I keep the right perspective when I see myself as a great builder. As one of the people who show up at a job that they will never see finished, to work on something that their name will never be on.
When I really think about it, I don't want my daughter to tell the friend she's bringing home from college for Thanksgiving, 'My Mom gets up at 4 in the morning and bakes homemade pies, and then she hand bastes a turkey for three hours and presses all the linens for the table.' That would mean I'd built a shrine or a monument to myself. I just want her to want to come home. And then, if there is anything more to say to her friend, to add, 'you're gonna love it there.'
As mothers, we are building great cathedrals. We cannot see if we're doing it right. And one day, it is very possible that the
world will marvel, not only at what we have built, but at the beauty that has been added to the world by the sacrifices of invisible women.
Great Job, MOM!"

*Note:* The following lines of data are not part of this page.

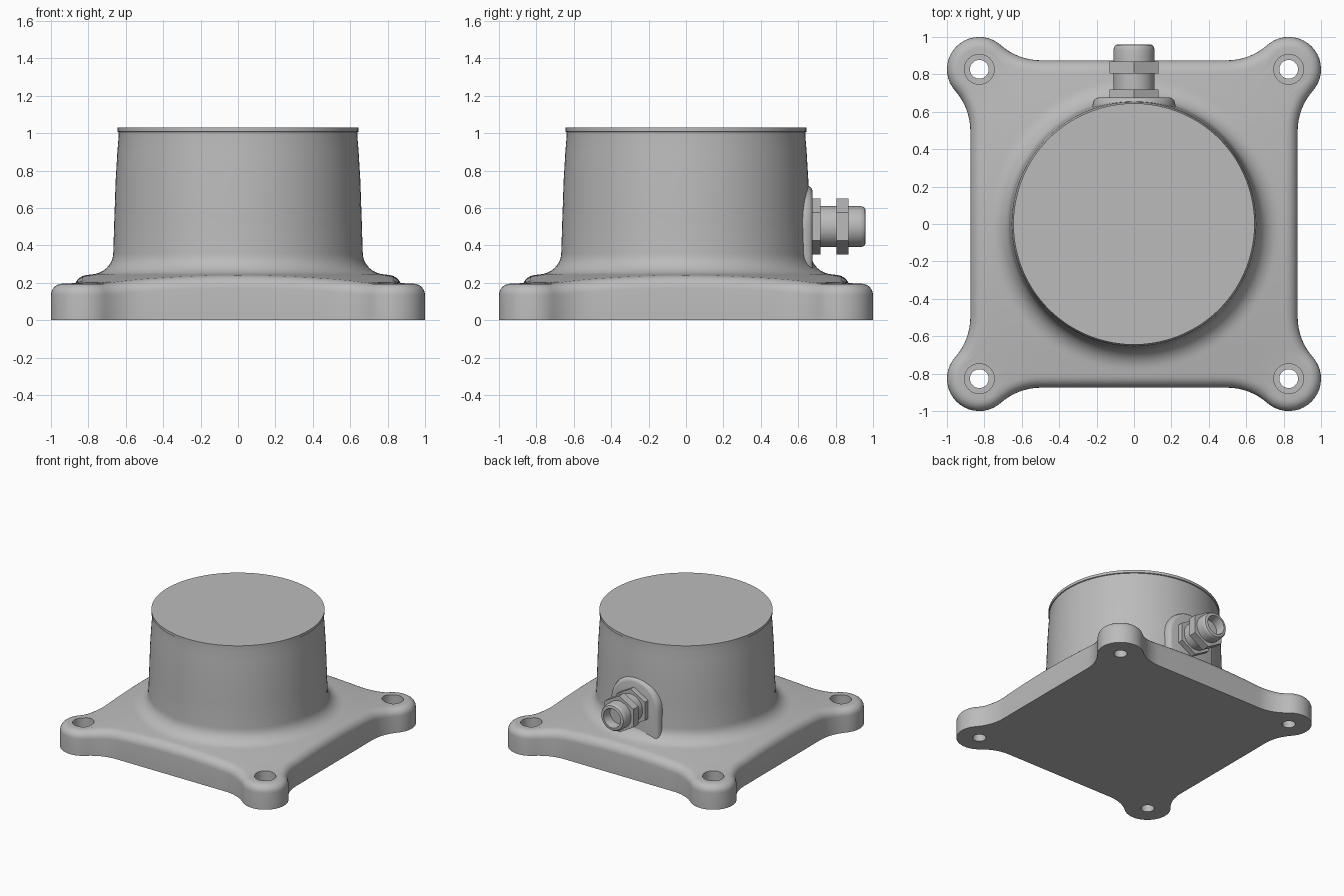
import bpy, bmesh
from math import sin, cos, pi, atan2, sqrt, hypot, radians
from mathutils import Vector

if "Cube" in bpy.data.objects:
    bpy.data.objects.remove(bpy.data.objects["Cube"])

grey = bpy.data.materials.new("cast_grey")
grey.use_nodes = True
grey.diffuse_color = (0.5, 0.5, 0.5, 1)
grey.node_tree.nodes["Principled BSDF"].inputs["Base Color"].default_value = (0.5, 0.5, 0.5, 1)


def loft(name, loops):
    """Skin a stack of equal-length loops and cap both ends."""
    bm = bmesh.new()
    rows = [[bm.verts.new(p) for p in loop] for loop in loops]
    n = len(rows[0])
    for a, b in zip(rows, rows[1:]):
        for i in range(n):
            j = (i + 1) % n
            bm.faces.new((a[i], a[j], b[j], b[i]))
    bm.faces.new(rows[0][::-1])
    bm.faces.new(rows[-1])
    bmesh.ops.recalc_face_normals(bm, faces=bm.faces)
    mesh = bpy.data.meshes.new(name)
    bm.to_mesh(mesh)
    bm.free()
    mesh.materials.append(grey)
    obj = bpy.data.objects.new(name, mesh)
    bpy.context.collection.objects.link(obj)
    return obj


def activate(obj):
    bpy.ops.object.select_all(action='DESELECT')
    obj.select_set(True)
    bpy.context.view_layer.objects.active = obj


def smooth(obj, angle=32):
    activate(obj)
    bpy.ops.object.shade_smooth_by_angle(angle=radians(angle))


def arc(cx, cy, r, a0, a1, n):
    """Arc points, leaving out the end point."""
    return [(cx + r * cos(a0 + (a1 - a0) * i / n), cy + r * sin(a0 + (a1 - a0) * i / n))
            for i in range(n)]


# Plate outline: straight sides, concave fillets and round ears
SIDE, EAR, EAR_R, FIL = 0.875, 0.827, 0.173, 0.325
DX = SIDE + FIL - EAR
DY = sqrt((FIL + EAR_R) ** 2 - DX ** 2)
YF = EAR - DY


def outline(d):
    """Plate outline moved inward by d."""
    s, turn = SIDE - d, atan2(DY, DX)
    quarter = [(s, -YF + 2 * YF * i / 16) for i in range(16)]
    quarter += arc(SIDE + FIL, YF, FIL + d, pi, pi - turn, 8)
    quarter += arc(EAR, EAR, EAR_R - d, -turn, pi / 2 + turn, 20)
    quarter += arc(YF, SIDE + FIL, FIL + d, turn - pi / 2, -pi / 2, 8)
    pts = []
    for k in range(4):
        pts += quarter
        quarter = [(-y, x) for x, y in quarter]
    return pts


def crown(x, y):
    """Height of the gently domed plate top."""
    return max(0.195, 0.245 - 0.14 * (hypot(x, y) - 0.78))


# Housing: plate, rolled edge, dome, fillet and drum in one skin
EDGE, FOOT, WALL = 0.06, 0.79, 0.667
loops = [[(x, y, 0) for x, y in outline(0)]]
for i in range(7):
    a = i / 6 * pi / 2
    loops.append([(x, y, crown(x, y) - EDGE * (1 - sin(a)))
                  for x, y in outline(EDGE * (1 - cos(a)))])
inner = outline(EDGE)
rays = [Vector(p).normalized() for p in inner]
for t in (0.2, 0.4, 0.6, 0.8, 1):
    mix = [Vector(p).lerp(q * FOOT, t) for p, q in zip(inner, rays)]
    loops.append([(p.x, p.y, crown(*p)) for p in mix])
profile = []
for i in range(1, 9):
    a = i / 8 * pi / 2
    profile.append((FOOT - (FOOT - WALL) * sin(a), 0.36 - 0.116 * cos(a)))
profile += [(0.661, 0.55), (0.654, 0.75), (0.645, 0.9), (0.638, 0.985),
            (0.638, 1.005), (0.645, 1.008), (0.645, 1.03)]
loops += [[(q.x * r, q.y * r, z) for q in rays] for r, z in profile]
housing = loft("housing", loops)

# Counterbored mounting holes in the ears
for sx in (-1, 1):
    for sy in (-1, 1):
        bore = [(0.05, -0.1), (0.05, 0.11), (0.08, 0.11), (0.08, 0.4)]
        cutter = loft("hole_cutter", [[(sx * EAR + x, sy * EAR + y, z)
                                       for x, y in arc(0, 0, r, 0, 2 * pi, 32)]
                                      for r, z in bore])
        cutter.hide_render = True
        activate(housing)
        mod = housing.modifiers.new("hole", 'BOOLEAN')
        mod.operation, mod.solver, mod.object = 'DIFFERENCE', 'EXACT', cutter
        bpy.ops.object.modifier_apply(modifier=mod.name)
        bpy.data.objects.remove(cutter)
smooth(housing)

# Arched flat pad on the back of the drum
AXIS = 0.5


def arch(r, y):
    pts = [(r, 0.22)] + arc(0, AXIS, r, 0, pi, 24) + [(-r, AXIS), (-r, 0.22)]
    return [(x, y, z) for x, z in pts]


pad = loft("gland_pad", [arch(0.222, 0.5), arch(0.222, 0.635), arch(0.215, 0.66),
                         arch(0.205, 0.672), arch(0.19, 0.677)])
smooth(pad, 40)


# Cable gland, turned about an axis pointing backwards
def turned(name, prof, n):
    return loft(name, [[(x, y, AXIS + z) for x, z in arc(0, 0, r, pi / 2, 2.5 * pi, n)]
                       for r, y in prof])


for name, y0, y1 in (("gland_flange_nut", 0.665, 0.72), ("gland_cap_nut", 0.805, 0.87)):
    turned(name, [(0.15, y0), (0.15, y1)], 6)
smooth(turned("gland_body", [(0.11, 0.65), (0.11, 0.82)], 40))
smooth(turned("gland_cap", [(0.11, 0.85), (0.11, 0.93), (0.107, 0.945), (0.1, 0.956),
                            (0.088, 0.96), (0.078, 0.96), (0.074, 0.95), (0.074, 0.88)], 40))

Thursday, November 13, 2008

A New Haner Comes Home

Caden Michael Haner was born 11/11/2008. He was 10 lbs. 2 oz. and 21 3/4 inches long! More birth story to come... Mommy and her VERY big boy!
The kids were so happy to have their brother home.

Daddy holding new son. :)

Monday, November 10, 2008

My Indigo Girls

Connected from the first moment they met...these two are kindred spirits.

Friday, November 7, 2008

Is tonight the night?

All signs point to tonight for this baby's arrival. We'll keep you posted. :)

Saturday, November 1, 2008

Happy Halloween from the Haner Fam!

We almost canceled Halloween this year what with ear aches and fevers, but everyone pulled together and seemed almost healthy for a few hours as we made the most of our lovely Fall evening. We are so blessed to have great neighbors (who put up with roosters crowing and babies screaming!) who give out extra special love and goodie bags to our kiddos. It still fascinates me when vans full of folks from other neighborhoods drop off their kids here to trick or treat, but while others are annoyed, I feel thankful and complimented. Here are the pics (mostly of kitty Kya since doggy Wyatt was busy running running RUNNING everywhere!) Scott and I dressed as referees (with whistles and all!) but we forgot to get pictures. I was accused by one rogue trick or treater of "eating a soccer ball." No contractions on Halloween praise God! One on April Fool's and one on Halloween would have been rough.